Wednesday, June 21, 2006
June 19 - INSCH -- AN IN-BETWEEN PLACE
It was the first hill we had climbed in a few months, only a few hundred feet but that was enough for people coming from the flats where hang-gliding enthusiasts and amateur parachutists have to launch themselves from the freeway overpasses. We stopped often to catch our breaths and look at the hill, admire the golden gorse and broom, then struggle on up toward the ruin on the hill. An elderly couple, the man missing most of his teeth, sauntered down toward us, not showing any effort. “Ye’ve a long way to go!” the man said.
Like most jewels we discover, Dunnideer Hill wasn’t on any map, but rose up in front of us after we drove through Insch, a small town with a railway station halfway between Aberdeen and Huntly.
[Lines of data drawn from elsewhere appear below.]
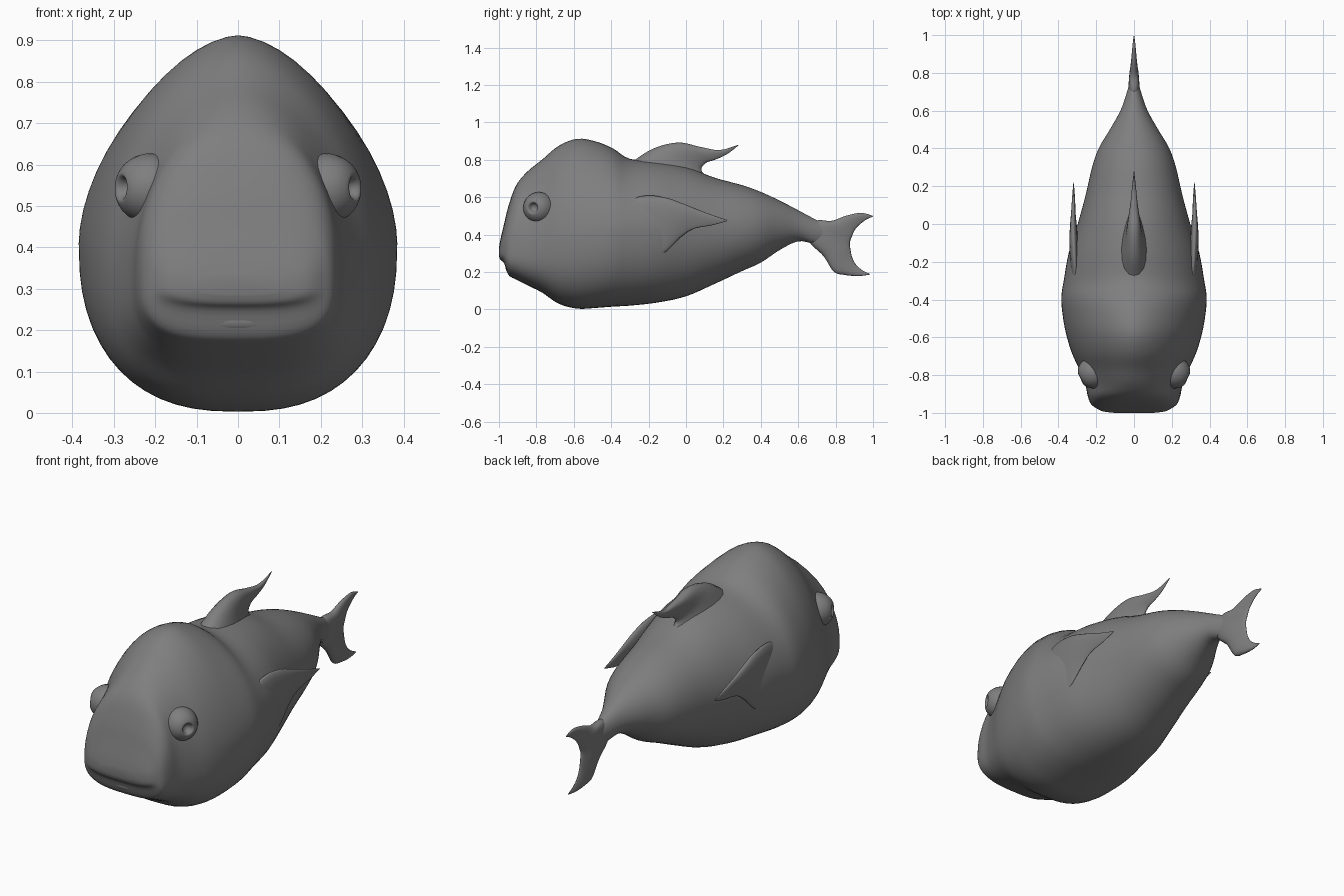
import bpy, bmesh, math
from mathutils import Vector

skin = bpy.data.materials.new("grey_skin")
skin.diffuse_color = (0.21, 0.21, 0.21, 1)


def smooth_rows(rows, steps):
    """Catmull-Rom interpolation through rows of numbers."""
    out = []
    for i in range(len(rows) - 1):
        a, b, c, d = (rows[max(i - 1, 0)], rows[i], rows[i + 1],
                      rows[min(i + 2, len(rows) - 1)])
        for k in range(steps):
            t = k / steps
            out.append([0.5 * (2 * q + (r - p) * t + (2 * p - 5 * q + 4 * r - s) * t * t
                               + (3 * q - p - 3 * r + s) * t ** 3)
                        for p, q, r, s in zip(a, b, c, d)])
    return out + [list(rows[-1])]


def loft(name, rings):
    """Skin a list of equal-sized rings, capped at both ends."""
    bm = bmesh.new()
    vr = [[bm.verts.new(p) for p in ring] for ring in rings]
    n = len(vr[0])
    for r0, r1 in zip(vr, vr[1:]):
        for j in range(n):
            k = (j + 1) % n
            bm.faces.new((r0[j], r0[k], r1[k], r1[j]))
    bm.faces.new(vr[0])
    bm.faces.new(vr[-1])
    bmesh.ops.recalc_face_normals(bm, faces=bm.faces)
    for f in bm.faces:
        f.smooth = True
    mesh = bpy.data.meshes.new(name)
    bm.to_mesh(mesh)
    bm.free()
    mesh.materials.append(skin)
    ob = bpy.data.objects.new(name, mesh)
    bpy.context.collection.objects.link(ob)
    return ob


def body_ring(row, n=56):
    """Cross-section with separate roundness above and below the widest line."""
    y, zb, zt, w, zm, pt, pb = row
    ring = []
    for j in range(n):
        a = 2 * math.pi * j / n
        c, s = math.cos(a), math.sin(a)
        p, h = (pt, zt - zm) if s >= 0 else (pb, zm - zb)
        ring.append((math.copysign(abs(c) ** (2 / p), c) * w, y,
                     zm + math.copysign(abs(s) ** (2 / p), s) * h))
    return ring


def fin(name, rows, side=1, n=20):
    """Rows: leading xyz, trailing xyz, half thickness along x."""
    rings = []
    for r in smooth_rows(rows, 6):
        lead, trail, th = Vector(r[:3]), Vector(r[3:6]), max(r[6], 0.0005)
        ring = []
        for j in range(n):
            a = 2 * math.pi * j / n
            u = (1 - math.cos(a)) / 2
            p = lead.lerp(trail, u)
            p.x += th * math.sin(a) * (1.25 - 0.7 * u)
            p.x *= side
            ring.append(p)
        rings.append(ring)
    return loft(name, rings)


# Body: y, bottom, top, half width, widest height, roundness above, below
stations = [
    (-1.0, .285, .33, .10, .305, 2.6, 2.6),
    (-.992, .265, .375, .165, .31, 2.6, 2.8),
    (-.972, .245, .46, .205, .31, 2.6, 3.0),
    (-.95, .185, .55, .23, .31, 2.5, 3.0),
    (-.91, .16, .66, .245, .32, 2.3, 3.0),
    (-.85, .13, .735, .258, .32, 2.0, 2.9),
    (-.77, .09, .80, .29, .33, 1.85, 2.8),
    (-.68, .03, .875, .33, .36, 1.75, 2.6),
    (-.58, .004, .912, .36, .38, 1.7, 2.5),
    (-.48, .008, .897, .378, .40, 1.7, 2.5),
    (-.39, .015, .86, .385, .41, 1.75, 2.4),
    (-.30, .02, .805, .372, .42, 1.8, 2.3),
    (-.15, .037, .79, .345, .42, 1.85, 2.2),
    (0, .07, .762, .298, .42, 1.9, 2.1),
    (.15, .135, .705, .257, .42, 2, 2),
    (.30, .205, .664, .222, .43, 2, 2),
    (.40, .25, .628, .187, .44, 2, 2),
    (.50, .317, .582, .128, .45, 2, 2),
    (.60, .364, .53, .072, .44, 2, 2),
    (.69, .35, .482, .04, .42, 2, 2),
    (.78, .35, .44, .015, .40, 2, 2),
]
loft("body", [body_ring(r) for r in smooth_rows(stations, 4)])

# Lower lip tucked under the mouth line
lip = []
for i in range(25):
    t = -1 + 2 * i / 24
    k = max(math.sqrt(1 - t * t), 0.02)
    lip.append([(.165 * t, -.935 + .012 * t * t + .03 * k * math.cos(a),
                 .222 + .03 * k * math.sin(a))
                for a in (2 * math.pi * j / 16 for j in range(16))])
loft("lower_lip", lip)

# Dorsal fin with a broad base sweeping to a thin tip
fin("dorsal_fin", [
    (0, -.36, .74, 0, .24, .62, .10),
    (0, -.28, .795, 0, .125, .70, .075),
    (0, -.17, .862, 0, .082, .745, .05),
    (0, -.04, .892, 0, .105, .782, .034),
    (0, .08, .868, 0, .155, .80, .02),
    (0, .18, .852, 0, .22, .83, .011),
    (0, .28, .88, 0, .282, .878, .001),
])

# Forked tail fin, from lower tip to upper tip
fin("tail_fin", [
    (0, .98, .185, 0, .982, .19, .001),
    (0, .92, .178, 0, .945, .208, .008),
    (0, .85, .184, 0, .91, .238, .014),
    (0, .79, .202, 0, .888, .28, .02),
    (0, .735, .285, 0, .878, .33, .026),
    (0, .66, .36, 0, .876, .355, .03),
    (0, .64, .44, 0, .88, .372, .03),
    (0, .70, .476, 0, .887, .39, .027),
    (0, .78, .474, 0, .903, .425, .02),
    (0, .86, .502, 0, .93, .455, .014),
    (0, .94, .516, 0, .967, .482, .008),
    (0, .998, .50, 0, 1.0, .496, .001),
])

for side, label in ((1, "right"), (-1, "left")):
    # Pectoral fin swept back along the flank
    fin(label + "_pectoral_fin", [
        (.30, -.42, .54, .32, -.42, .27, .012),
        (.312, -.24, .605, .325, -.24, .25, .022),
        (.318, -.12, .60, .322, -.12, .30, .024),
        (.322, -.02, .567, .318, -.03, .385, .02),
        (.322, .06, .535, .32, .04, .43, .013),
        (.32, .14, .505, .32, .14, .45, .008),
        (.32, .22, .478, .32, .22, .472, .001),
    ], side)

    # Bulging eye with a dimpled pupil
    axis = Vector((.9 * side, -.43, .03)).normalized()
    rot = axis.to_track_quat('Z', 'Y')
    centre = Vector((.212 * side, -.785, .542))
    profile = [(.05, -.065), (.078, -.03), (.085, 0), (.08, .03), (.062, .06),
               (.038, .077), (.027, .074), (.017, .056), (.001, .05)]
    loft(label + "_eye", [
        [centre + rot @ Vector((r * math.cos(a), r * math.sin(a), h))
         for a in (2 * math.pi * j / 28 for j in range(28))]
        for r, h in smooth_rows(profile, 3)])
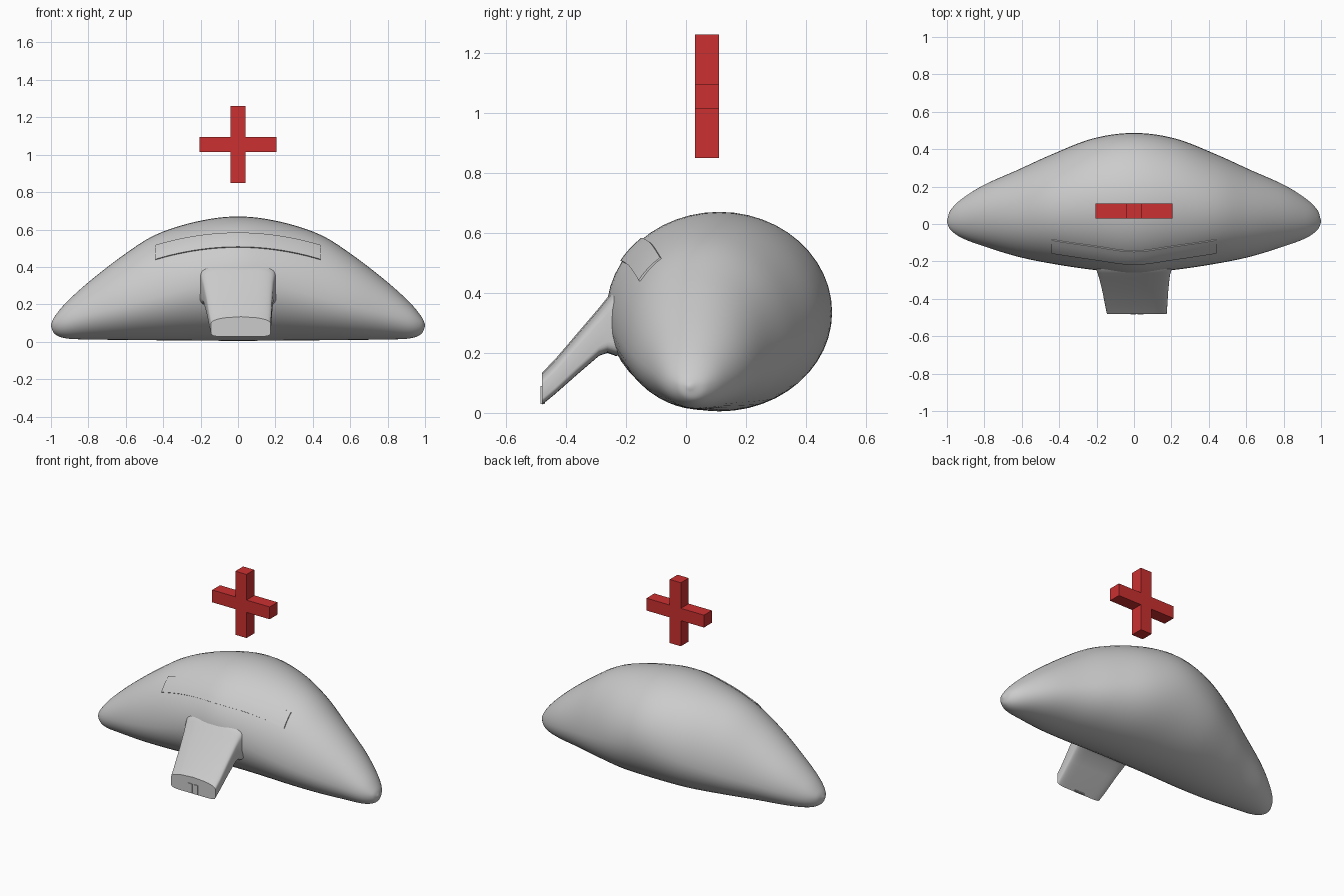
import bpy, math
from mathutils import Vector

if "Cube" in bpy.data.objects:
    bpy.data.objects.remove(bpy.data.objects["Cube"])


def make(name, verts, faces, smooth=None):
    me = bpy.data.meshes.new(name)
    me.from_pydata([tuple(v) for v in verts], [], faces)
    me.validate()
    ob = bpy.data.objects.new(name, me)
    bpy.context.collection.objects.link(ob)
    bpy.ops.object.select_all(action='DESELECT')
    ob.select_set(True)
    bpy.context.view_layer.objects.active = ob
    bpy.ops.object.mode_set(mode='EDIT')
    bpy.ops.mesh.select_all(action='SELECT')
    bpy.ops.mesh.normals_make_consistent(inside=False)
    bpy.ops.object.mode_set(mode='OBJECT')
    if smooth:
        bpy.ops.object.shade_smooth_by_angle(angle=math.radians(smooth))
    return ob


def loft(name, rings, smooth):
    n = len(rings[0])
    verts = [v for r in rings for v in r]
    faces = [(i * n + j, i * n + (j + 1) % n, (i + 1) * n + (j + 1) % n, (i + 1) * n + j)
             for i in range(len(rings) - 1) for j in range(n)]
    faces += [tuple(range(n)), tuple(range(len(verts) - n, len(verts)))]
    return make(name, verts, faces, smooth)


def spline(rows, steps):
    # Catmull-Rom through rows; the first row is a symmetry plane in column 0
    pts = [Vector(r) for r in rows]
    first = pts[1].copy()
    first[0] = -first[0]
    p = [first] + pts + [2 * pts[-1] - pts[-2]]
    out = []
    for i in range(1, len(p) - 2):
        a, b, c, d = p[i - 1:i + 3]
        for s in range(steps):
            t = s / steps
            out.append(0.5 * (2 * b + (c - a) * t + (2 * a - 5 * b + 4 * c - d) * t * t
                              + (3 * b - a - 3 * c + d) * t ** 3))
    return out + [pts[-1]]


# Body stations: x, front y, back y, bottom z, widest z, top z
half = spline([
    (0, -.265, .487, .005, .335, .67),
    (.22, -.245, .457, .006, .295, .643),
    (.44, -.212, .372, .008, .235, .572),
    (.62, -.175, .290, .010, .190, .458),
    (.80, -.120, .210, .012, .145, .318),
    (.92, -.075, .135, .018, .110, .208),
    (.98, -.032, .075, .042, .095, .135),
    (1.0, .008, .018, .083, .088, .093)], 6)


def section(row, sign, n=48):
    x, f, b, lo, mid, hi = row
    ring = []
    for k in range(n):
        a = 2 * math.pi * k / n
        s = math.sin(a)
        ring.append((sign * x, (f + b) / 2 + (b - f) / 2 * math.cos(a),
                     mid + s * (hi - mid if s > 0 else mid - lo)))
    return ring


loft("body", [section(r, -1) for r in reversed(half[1:])] + [section(r, 1) for r in half], 60)


def front_y(x, z):
    # Front surface of the upper body at a given x and z
    x = abs(x)
    for a, b in zip(half, half[1:]):
        if a[0] <= x <= b[0]:
            r = a.lerp(b, (x - a[0]) / (b[0] - a[0]))
            v = min(1, (z - r[4]) / (r[5] - r[4]))
            return (r[1] + r[2]) / 2 - (r[2] - r[1]) / 2 * math.sqrt(1 - v * v)


# Curved raised panel on the upper front
rings = []
for i in range(25):
    x = -.44 + .88 * i / 24
    low = .508 - .066 * (x / .44) ** 2
    outer = [(x, front_y(x, low + .076 * k / 4) - .008, low + .076 * k / 4) for k in range(5)]
    inner = [(x, y + .03, z - .02) for _, y, z in reversed(outer)]
    rings.append(outer + inner)
loft("front_panel", rings, 30)

# Sloping chute: y, bottom z, top z, half width, x offset
rings = []
for y, lo, hi, w, cx in [(-.48, .027, .134, .16, .015), (-.437, .062, .178, .166, .012),
                         (-.36, .13, .268, .176, .007), (-.29, .19, .35, .188, .002),
                         (-.262, .2, .385, .195, 0), (-.235, .19, .415, .205, 0),
                         (-.1, .2, .47, .22, 0)]:
    ring = []
    for k in range(48):
        a = 2 * math.pi * k / 48
        c, s = math.cos(a), math.sin(a)
        u = math.copysign(abs(c) ** .3, c)
        v = math.copysign(abs(s) ** .3, s)
        z = (lo + hi) / 2 + v * (hi - lo) / 2
        z -= .02 * u * u * (v + 1) / 2      # arched top
        ring.append((cx + u * w, y, z))
    rings.append(ring)
loft("chute", rings, 40)


def prism(name, outline, y0, y1):
    return loft(name, [[(x, y, z) for x, z in outline] for y in (y0, y1)], None)


# Pair of small tabs on the chute mouth
for name, x0, x1 in (("left_tab", -.02, .011), ("right_tab", .019, .05)):
    prism(name, [(x0, .03), (x1, .03), (x1, .09), (x0, .09)], -.485, -.47)

# Floating red cross
a, b, zc = .04, .206, 1.055
quarter = [(b, -a), (b, a), (a, a)]
outline = []
for q in range(4):
    for x, z in quarter:
        for _ in range(q):
            x, z = -z, x
        outline.append((x, zc + z))
cross = prism("red_cross", outline, .03, .11)
red = bpy.data.materials.new("red")
red.diffuse_color = (.6, .03, .03, 1)
red.use_nodes = True
red.node_tree.nodes["Principled BSDF"].inputs["Base Color"].default_value = red.diffuse_color
cross.data.materials.append(red)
The main street contains a small grocery shop, a chemist, a butcher, a shop with toys for very small children, and that’s it. In the grocery we asked a middle-aged woman stocking the shelves if there was another main street. “Well,” she huffed. “People shop in Inverrurie or Elgin. We’re being squeezed out.” She didn’t think much of the march of economic prosperity and booming oil prices.
The last fifty feet we climbed was not on a natural hill. From its regular contours, we realized that this was an earthwork piled there thousands of years ago to serve a religious or political purpose. Hundreds of people carried the soil there on their backs or dragged it up in primitive sleds. Since then fort after fort was built there and fell into ruin, the last in the thirteenth century. We stood in the shelter of the arch while the rain misted down and washed the grassy hilltop. Rimming the hill stood pieces of an older wall blackened as if by fire. The stones looked scorched and turned to glass as if by some unimaginable heat, possibly fire accompanying the sack of an ancient fortress.
It was a peaceful place, that fed the soul, and we felt sure we’d return there and feed on its mystery. The hill could tell us much of what it had seen, the joys and suffering of many generations. You might also see far away places, things not obvious to us as we scurry around the flatlands in that frenzy which we call life.
From the hill we had a clear view of Inch and realized the town contained two clusters, the old Insch --- houses made of sandstone blocks and the main street. Then there were rectangular streets of clean-looking identical houses of the oil boom. In a distant corner several bulldozers had cleared trees and leveled land for more houses. All short-term. Ten years from now most of the new folk would be gone, and Insch might recover its heart, and no longer be the in-between place.